An Old Inn at the Sign of the “Red Cow”
Date posted: June 26, 2017
In 1825, one James Bibb, an enterprising spirit built a hostelry in a clearing by the stately gumtrees at Abbotsford Point on the Parramatta River, and soon the “Red Cow Inn” ministered to needy travellers by the Great North Road. These travellers, who for the most part consisted of small farmers or fruitgrowers from the extensive Parish of Field of Mars, timber-getters from the wild and practically unsettled region extending north to Wiseman’s Ferry and, perhaps, an occasional regimental guard in charge of a squad of convict roadmakers, came to look upon the “Red Cow” as a veritable outpost of civilisation. In fact, it was the last hotel on the Sydney side of Wiseman’s. The old Inn is probably beyond the ken of most of Sydney’s people today, as also is most likely the Bedlam Punt, which carried traffic across the river at this point. The punt has long since been superseded by the Gladesville Bridge, but the “Red Cow” Inn still stands and its license is extant, although the swinging signboard has given place to a neat brass plate bearing the title, “Sydney Rowing Club Branch” and the license favours club members only.

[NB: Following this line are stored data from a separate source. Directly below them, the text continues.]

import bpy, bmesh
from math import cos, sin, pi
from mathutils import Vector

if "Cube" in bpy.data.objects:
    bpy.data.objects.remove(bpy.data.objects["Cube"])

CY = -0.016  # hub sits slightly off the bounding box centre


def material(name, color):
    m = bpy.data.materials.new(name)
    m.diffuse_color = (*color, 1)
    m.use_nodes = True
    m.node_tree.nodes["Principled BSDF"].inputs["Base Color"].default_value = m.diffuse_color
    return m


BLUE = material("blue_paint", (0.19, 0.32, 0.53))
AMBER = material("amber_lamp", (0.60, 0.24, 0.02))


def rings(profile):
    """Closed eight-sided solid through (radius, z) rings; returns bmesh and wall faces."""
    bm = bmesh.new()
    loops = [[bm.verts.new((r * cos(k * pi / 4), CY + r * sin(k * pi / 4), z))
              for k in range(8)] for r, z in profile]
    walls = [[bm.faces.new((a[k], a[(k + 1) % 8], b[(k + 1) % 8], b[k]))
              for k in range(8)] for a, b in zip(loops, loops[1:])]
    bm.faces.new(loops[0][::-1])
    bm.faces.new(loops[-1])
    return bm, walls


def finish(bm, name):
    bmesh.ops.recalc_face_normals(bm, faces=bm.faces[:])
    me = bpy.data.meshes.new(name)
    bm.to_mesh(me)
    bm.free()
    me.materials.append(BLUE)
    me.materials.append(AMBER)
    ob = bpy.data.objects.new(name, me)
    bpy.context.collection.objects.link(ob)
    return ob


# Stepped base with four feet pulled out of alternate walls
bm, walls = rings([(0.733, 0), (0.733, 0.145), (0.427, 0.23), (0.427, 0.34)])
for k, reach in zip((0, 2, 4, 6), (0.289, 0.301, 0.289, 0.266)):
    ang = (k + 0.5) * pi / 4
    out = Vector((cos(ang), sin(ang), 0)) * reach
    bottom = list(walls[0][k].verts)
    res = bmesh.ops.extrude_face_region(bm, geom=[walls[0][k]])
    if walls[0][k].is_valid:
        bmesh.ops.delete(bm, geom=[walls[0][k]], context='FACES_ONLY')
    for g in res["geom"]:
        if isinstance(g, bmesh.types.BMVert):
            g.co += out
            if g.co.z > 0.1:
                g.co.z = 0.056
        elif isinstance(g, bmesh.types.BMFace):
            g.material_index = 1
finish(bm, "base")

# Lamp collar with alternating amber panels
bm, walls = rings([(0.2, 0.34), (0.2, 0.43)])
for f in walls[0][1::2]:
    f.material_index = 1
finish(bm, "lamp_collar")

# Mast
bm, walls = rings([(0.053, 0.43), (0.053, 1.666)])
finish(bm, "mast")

The old rambling brick and stone structure with its rock-hewn cellar was acquired for the rowing club by Q. L. Deloitte, the father of rowing in this State, in 1872. The old bar-room, now used as a dining-room, is in its original state, except that an imposing array of club trophies above the large open fireplace has deposed a perhaps equally imposing array of glassware. What convivial parties has this old room housed in days gone by? And of nights, when the large table groans beneath the weight of good fare put forth by the efforts of the club housekeeper, and brawny rowing-men range athwart to do it justice, what ghosts of bygone days peep from the shrubberies in through the windows?
A relic of one of these old-time parties stands in the front garden, in the shape of a bogus headstone which bears the following lines:-“Sacred to the memory of Dusky Bill who opened a Jackpot with a pair of ‘sevens’.” Whether “Dusky” Bill was a gold digger, card player, or rowing man of the last century is not definitely known.
Behind the dining-room are two or three bedrooms which are still used for housing crews in training. A touch of luxury has been given to the venerable hostelry by the addition of an up-to-date billiard-room and a boathouse, whilst wraiths of old timers are scared out of the shadows by the searching glare of electric lights.
(Article by W. J. Hansway, appeared in The Sydney Morning Herald: Sat 26 Dec 1925)
Update: There is one wall in the Club preserved as containing the only remaining sandstone bricks of the Red Cow Inn (originally named the Red House and later the King’s Arms) and cottage built in 1837 on this spot. The four corner holding nails of the plaque on this wall are hand-made square nails used in the flooring of the original cottage.